    2. The judge charged the jury in part as follows: "I call your *Page 333 attention to this rule, that the deceased must have been in the exercise of ordinary care to protect himself against any negligence on the part of the defendant, if there was such, and ordinary care as applied to him has the same definition as that already given you before, that is, he must have exercised the same degree of care that an ordinarily prudent person would have exercised under the same or similar circumstances, and if the deceased could have by the exercise of ordinary care, avoided the consequences to himself of the defendant's negligence, if there was such, then the plaintiff would not be entitled to recover. If the deceased and the defendant were equally negligent, the plaintiff could not recover. The plaintiff could only recover in the event there was negligence both ways, if the negligence of the defendant predominated, and that would be subject to the comparative damage rule which I will give you later." (Italics ours.) Later in his charge the judge gave the rule as to comparative negligence, and immediately following, in the next sentence, charged: "The rule of comparative negligence does not apply where the negligence of the deceased was the sole cause, or where the deceased could have avoided the consequences to himself of the defendant's negligence, if there was such, by the exercise of ordinary care."

    In their brief the defendants say that they contended "on the trial of the case that the negligence of the deceased was the sole and proximate cause of his injury; that he utterly failed to exercise the degree of care legally required of him, that being ordinary care; and that the evidence both for the plaintiff and the defendants showed conclusively that he did not exercise any care at all for his own safety." The defendants further contended that the lack of ordinary care on the plaintiff's husband's part was that he failed to look to his right, the direction from which the defendants' truck came, and when it struck and killed him he could have seen it three hundred yards away if he had so looked, and that it was error requiring a new trial for the judge to fail to charge the jury, without request, as follows: "If the negligence of the defendants was existing at the time that the plaintiff's husband was injured, and he, in the exercise of that degree of care and caution which an ordinarily prudent person would exercise under similar circumstances, could have discovered the defendants' negligence and when discovered could, by the exercise of a like degree of care, have avoided *Page 334 the same, then she can not recover." The plaintiffs in error do not object to the charge which was given except that it did not go far enough. They contend that the judge, without request, should have gone farther and charged as indicated above. "The grounds of the motion for a new trial which except to the failure of the court to give certain specific instructions to the jury are without merit. The general charge covered the issues in the case, though in some respects but meagerly; and if more specific instructions were desired upon certain issues, a timely request therefor should have been made." Rountree v. Neely, 147 Ga. 435 (94 S.E. 542). "The failure to give in charge a pertinent instruction not requested in writing will not require a new trial, where the general charge substantially covers the issues in the case." Western Atlantic Railroad Co. v. Tate,129 Ga. 526 (6) (59 S.E. 266).

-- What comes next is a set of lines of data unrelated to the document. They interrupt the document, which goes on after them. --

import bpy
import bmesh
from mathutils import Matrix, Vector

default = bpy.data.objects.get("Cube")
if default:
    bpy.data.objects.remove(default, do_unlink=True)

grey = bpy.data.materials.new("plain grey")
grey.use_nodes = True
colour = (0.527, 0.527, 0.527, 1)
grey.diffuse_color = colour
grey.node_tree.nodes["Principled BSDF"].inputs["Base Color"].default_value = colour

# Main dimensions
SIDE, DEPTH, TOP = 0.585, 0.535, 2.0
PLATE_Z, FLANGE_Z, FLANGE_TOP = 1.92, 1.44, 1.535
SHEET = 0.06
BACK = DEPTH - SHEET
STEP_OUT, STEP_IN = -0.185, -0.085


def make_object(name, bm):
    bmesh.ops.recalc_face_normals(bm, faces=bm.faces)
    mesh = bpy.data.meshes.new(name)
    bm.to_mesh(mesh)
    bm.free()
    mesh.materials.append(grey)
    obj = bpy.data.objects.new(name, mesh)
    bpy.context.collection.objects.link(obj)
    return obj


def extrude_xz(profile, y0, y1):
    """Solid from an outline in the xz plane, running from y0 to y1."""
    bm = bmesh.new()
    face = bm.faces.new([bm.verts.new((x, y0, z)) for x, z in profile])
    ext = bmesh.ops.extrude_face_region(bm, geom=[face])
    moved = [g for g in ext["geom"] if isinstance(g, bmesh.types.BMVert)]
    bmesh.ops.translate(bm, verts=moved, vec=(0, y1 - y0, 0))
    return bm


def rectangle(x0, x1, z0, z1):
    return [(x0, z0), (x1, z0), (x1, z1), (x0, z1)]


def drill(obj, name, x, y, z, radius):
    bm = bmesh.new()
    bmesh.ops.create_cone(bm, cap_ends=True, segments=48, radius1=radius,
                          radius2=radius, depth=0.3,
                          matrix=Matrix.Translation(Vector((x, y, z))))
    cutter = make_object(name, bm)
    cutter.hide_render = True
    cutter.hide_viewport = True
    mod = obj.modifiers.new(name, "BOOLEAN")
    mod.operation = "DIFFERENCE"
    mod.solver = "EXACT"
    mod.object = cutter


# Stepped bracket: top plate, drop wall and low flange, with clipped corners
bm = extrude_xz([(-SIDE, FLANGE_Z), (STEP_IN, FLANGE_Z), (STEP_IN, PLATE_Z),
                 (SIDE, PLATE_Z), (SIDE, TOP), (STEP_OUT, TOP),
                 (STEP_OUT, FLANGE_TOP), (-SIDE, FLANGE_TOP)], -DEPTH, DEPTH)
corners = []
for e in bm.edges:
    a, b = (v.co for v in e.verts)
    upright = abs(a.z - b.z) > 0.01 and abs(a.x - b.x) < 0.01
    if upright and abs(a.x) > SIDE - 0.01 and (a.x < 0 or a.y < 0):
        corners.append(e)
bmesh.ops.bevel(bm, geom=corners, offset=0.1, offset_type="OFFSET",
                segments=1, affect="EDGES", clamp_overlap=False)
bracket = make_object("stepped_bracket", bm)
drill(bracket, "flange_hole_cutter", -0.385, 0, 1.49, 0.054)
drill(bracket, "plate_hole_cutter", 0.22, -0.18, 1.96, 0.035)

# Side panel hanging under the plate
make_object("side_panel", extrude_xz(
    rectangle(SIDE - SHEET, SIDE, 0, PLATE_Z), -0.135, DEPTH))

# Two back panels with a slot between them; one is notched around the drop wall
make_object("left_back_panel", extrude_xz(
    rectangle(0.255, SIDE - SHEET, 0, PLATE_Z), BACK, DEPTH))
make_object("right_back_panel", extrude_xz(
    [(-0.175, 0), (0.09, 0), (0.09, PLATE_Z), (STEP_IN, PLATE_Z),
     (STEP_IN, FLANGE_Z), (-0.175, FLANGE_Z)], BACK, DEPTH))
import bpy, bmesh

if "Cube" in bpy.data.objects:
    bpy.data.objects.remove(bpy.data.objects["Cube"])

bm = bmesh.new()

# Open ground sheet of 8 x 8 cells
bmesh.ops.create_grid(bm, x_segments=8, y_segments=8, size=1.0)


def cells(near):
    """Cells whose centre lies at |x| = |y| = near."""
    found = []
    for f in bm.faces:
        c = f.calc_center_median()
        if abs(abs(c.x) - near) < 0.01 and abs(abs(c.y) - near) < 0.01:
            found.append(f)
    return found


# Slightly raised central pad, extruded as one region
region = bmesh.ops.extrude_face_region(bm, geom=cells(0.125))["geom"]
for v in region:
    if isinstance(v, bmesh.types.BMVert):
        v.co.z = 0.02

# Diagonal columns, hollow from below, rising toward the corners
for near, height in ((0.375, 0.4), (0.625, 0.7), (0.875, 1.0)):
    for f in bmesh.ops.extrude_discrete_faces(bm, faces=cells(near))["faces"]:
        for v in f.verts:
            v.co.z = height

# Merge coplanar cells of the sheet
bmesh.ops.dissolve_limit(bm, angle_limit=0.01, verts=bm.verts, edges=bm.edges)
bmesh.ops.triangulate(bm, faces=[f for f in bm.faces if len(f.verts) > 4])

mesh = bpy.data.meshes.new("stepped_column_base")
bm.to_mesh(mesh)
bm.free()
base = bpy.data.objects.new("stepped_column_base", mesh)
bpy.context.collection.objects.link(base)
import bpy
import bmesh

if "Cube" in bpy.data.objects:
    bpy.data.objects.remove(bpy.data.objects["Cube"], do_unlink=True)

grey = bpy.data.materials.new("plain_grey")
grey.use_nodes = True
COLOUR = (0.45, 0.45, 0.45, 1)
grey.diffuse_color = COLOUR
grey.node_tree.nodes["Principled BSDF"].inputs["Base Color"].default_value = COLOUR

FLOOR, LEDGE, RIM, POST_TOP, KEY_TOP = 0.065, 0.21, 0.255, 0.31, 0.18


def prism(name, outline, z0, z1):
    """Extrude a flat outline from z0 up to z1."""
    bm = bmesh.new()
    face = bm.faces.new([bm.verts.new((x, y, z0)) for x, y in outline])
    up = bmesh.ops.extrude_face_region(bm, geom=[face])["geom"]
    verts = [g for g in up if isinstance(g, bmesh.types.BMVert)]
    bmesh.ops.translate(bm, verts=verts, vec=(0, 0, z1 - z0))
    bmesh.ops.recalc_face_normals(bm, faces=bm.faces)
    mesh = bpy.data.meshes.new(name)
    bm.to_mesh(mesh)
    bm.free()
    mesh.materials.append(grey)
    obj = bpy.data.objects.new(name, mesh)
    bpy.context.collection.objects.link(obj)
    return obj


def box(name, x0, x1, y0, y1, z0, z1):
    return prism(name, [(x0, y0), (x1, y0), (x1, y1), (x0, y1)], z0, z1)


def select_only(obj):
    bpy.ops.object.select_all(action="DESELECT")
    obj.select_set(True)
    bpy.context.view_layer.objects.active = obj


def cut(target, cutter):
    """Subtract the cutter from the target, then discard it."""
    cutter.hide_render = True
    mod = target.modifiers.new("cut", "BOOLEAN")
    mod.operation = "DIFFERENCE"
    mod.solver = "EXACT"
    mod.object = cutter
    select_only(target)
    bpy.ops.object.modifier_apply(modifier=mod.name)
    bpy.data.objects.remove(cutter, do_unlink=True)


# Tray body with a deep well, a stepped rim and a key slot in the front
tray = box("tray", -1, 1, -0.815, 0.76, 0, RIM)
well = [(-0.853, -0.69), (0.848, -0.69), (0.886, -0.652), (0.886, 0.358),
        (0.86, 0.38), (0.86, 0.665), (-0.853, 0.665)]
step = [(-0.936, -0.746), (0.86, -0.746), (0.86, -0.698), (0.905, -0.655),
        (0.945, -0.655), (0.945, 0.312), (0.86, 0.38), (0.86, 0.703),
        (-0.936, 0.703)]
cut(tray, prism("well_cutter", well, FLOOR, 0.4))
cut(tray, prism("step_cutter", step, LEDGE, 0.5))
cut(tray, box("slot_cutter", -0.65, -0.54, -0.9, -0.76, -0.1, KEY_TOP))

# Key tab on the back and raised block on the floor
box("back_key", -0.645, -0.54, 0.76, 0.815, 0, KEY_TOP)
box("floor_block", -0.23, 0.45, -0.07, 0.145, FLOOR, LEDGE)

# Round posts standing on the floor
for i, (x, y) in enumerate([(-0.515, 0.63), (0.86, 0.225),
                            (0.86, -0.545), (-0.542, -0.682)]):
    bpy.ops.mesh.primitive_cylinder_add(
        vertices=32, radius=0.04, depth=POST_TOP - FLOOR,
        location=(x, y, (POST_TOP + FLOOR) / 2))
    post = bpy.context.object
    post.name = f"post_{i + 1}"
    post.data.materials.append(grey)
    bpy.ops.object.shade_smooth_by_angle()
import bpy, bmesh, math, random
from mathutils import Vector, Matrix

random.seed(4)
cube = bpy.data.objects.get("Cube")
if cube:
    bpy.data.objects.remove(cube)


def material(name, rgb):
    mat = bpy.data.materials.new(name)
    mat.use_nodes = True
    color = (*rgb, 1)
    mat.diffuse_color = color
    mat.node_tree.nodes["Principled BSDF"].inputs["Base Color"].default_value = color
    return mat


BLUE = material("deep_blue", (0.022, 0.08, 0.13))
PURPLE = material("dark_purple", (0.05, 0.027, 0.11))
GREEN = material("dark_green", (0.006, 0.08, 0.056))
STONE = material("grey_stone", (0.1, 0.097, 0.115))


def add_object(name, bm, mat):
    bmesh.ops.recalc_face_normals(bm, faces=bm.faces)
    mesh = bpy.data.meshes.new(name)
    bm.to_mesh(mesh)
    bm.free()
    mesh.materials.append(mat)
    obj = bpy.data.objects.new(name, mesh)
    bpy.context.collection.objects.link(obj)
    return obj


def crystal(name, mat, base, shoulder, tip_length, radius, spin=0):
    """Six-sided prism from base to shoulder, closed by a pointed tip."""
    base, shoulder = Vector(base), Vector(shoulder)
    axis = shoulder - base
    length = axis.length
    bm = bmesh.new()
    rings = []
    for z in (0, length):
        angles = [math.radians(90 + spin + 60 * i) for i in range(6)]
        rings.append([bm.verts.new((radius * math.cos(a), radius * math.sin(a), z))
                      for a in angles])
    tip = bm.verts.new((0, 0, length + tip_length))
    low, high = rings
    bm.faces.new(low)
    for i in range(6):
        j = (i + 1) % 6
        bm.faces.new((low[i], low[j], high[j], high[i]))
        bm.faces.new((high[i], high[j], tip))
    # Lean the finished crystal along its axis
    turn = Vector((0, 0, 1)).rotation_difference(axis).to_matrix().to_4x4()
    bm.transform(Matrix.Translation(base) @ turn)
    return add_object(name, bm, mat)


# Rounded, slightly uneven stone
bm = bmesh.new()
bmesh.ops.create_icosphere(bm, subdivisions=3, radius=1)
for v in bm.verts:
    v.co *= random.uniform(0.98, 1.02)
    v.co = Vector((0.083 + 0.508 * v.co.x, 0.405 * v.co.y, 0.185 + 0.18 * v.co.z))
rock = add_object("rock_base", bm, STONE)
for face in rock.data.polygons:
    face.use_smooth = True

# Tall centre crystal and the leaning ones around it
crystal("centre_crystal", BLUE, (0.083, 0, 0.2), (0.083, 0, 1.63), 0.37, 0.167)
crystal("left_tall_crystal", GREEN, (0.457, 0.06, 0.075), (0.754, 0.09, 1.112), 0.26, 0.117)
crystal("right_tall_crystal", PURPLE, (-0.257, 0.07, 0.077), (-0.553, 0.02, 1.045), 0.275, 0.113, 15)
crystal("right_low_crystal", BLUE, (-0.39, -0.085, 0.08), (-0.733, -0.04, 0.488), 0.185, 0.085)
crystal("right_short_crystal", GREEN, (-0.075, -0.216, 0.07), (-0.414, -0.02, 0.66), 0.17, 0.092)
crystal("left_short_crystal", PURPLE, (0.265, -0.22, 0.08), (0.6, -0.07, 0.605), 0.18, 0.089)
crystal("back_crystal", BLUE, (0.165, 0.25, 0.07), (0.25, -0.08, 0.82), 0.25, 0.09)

    It might be noted that the negligence referred to in the excerpt first above quoted is "any negligence" which is broad enough to include "existing negligence." The charge, the failure to give which is urged as constituting reversible error, though there was no request, is the doctrine of last clear chance, and is but a phase of proximate cause. After a careful reading of the charge, which of course included instructions on "proximate cause," we think the general charge substantially covered the issues raised by the pleading and the evidence. If more specific instructions were desired on this issue a timely written request should have been made. Kimbrell v. State, 57 Ga. App. 296 (195 S.E. 459).

    Judgment affirmed. Broyles, C. J., and Guerry, J., concur.